--- START ---

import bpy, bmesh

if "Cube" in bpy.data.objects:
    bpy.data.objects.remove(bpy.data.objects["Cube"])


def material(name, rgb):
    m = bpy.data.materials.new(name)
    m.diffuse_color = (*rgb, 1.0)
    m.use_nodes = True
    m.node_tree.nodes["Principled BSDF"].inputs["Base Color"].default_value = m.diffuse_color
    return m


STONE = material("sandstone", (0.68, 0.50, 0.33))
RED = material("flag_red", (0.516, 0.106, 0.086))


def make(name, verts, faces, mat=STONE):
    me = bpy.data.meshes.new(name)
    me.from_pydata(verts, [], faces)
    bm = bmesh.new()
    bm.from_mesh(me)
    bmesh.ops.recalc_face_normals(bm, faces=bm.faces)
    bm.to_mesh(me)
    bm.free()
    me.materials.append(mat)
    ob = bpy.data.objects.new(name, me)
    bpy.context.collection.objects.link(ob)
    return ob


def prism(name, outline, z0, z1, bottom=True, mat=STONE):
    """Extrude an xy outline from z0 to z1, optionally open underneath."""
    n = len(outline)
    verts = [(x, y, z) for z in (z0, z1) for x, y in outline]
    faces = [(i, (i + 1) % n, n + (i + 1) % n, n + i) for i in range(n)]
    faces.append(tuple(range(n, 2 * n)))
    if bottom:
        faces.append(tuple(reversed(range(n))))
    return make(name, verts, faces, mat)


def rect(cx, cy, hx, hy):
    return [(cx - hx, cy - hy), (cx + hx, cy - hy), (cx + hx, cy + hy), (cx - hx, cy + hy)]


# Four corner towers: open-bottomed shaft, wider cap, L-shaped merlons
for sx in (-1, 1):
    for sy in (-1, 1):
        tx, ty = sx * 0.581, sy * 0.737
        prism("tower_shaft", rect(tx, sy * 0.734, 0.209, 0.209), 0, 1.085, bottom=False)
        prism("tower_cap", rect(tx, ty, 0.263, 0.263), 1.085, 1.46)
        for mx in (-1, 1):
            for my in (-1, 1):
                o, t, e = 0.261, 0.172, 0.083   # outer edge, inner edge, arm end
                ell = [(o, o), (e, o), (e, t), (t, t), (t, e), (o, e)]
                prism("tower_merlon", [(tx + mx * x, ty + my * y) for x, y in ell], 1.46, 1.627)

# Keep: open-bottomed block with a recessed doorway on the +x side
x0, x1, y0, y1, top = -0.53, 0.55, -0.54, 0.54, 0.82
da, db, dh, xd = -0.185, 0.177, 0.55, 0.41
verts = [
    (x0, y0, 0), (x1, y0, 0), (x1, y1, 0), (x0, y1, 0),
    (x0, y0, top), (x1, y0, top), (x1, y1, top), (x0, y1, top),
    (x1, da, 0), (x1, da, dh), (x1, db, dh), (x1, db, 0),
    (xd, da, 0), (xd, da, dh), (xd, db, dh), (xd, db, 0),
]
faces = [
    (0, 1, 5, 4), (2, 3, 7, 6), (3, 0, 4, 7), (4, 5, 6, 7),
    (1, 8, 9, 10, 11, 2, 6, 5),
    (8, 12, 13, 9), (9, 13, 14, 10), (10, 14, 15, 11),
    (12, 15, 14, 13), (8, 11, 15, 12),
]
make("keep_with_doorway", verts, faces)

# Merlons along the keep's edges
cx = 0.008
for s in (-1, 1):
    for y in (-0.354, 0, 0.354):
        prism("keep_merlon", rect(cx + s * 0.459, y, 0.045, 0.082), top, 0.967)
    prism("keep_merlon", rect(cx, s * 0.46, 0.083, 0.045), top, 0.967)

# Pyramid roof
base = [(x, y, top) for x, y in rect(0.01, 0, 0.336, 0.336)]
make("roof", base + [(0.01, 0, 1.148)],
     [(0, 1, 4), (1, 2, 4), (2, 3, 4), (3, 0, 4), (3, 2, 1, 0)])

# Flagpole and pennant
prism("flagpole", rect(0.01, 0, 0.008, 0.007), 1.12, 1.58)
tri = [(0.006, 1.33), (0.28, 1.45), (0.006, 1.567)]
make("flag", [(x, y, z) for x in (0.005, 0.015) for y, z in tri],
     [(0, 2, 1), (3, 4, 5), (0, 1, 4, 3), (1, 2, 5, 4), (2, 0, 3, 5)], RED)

--- END ---

Using the entries above, return each line that includes the word "make".

◆ **Result of this task**
def make(name, verts, faces, mat=STONE):
    return make(name, verts, faces, mat)
make("keep_with_doorway", verts, faces)
make("roof", base + [(0.01, 0, 1.148)],
make("flag", [(x, y, z) for x in (0.005, 0.015) for y, z in tri],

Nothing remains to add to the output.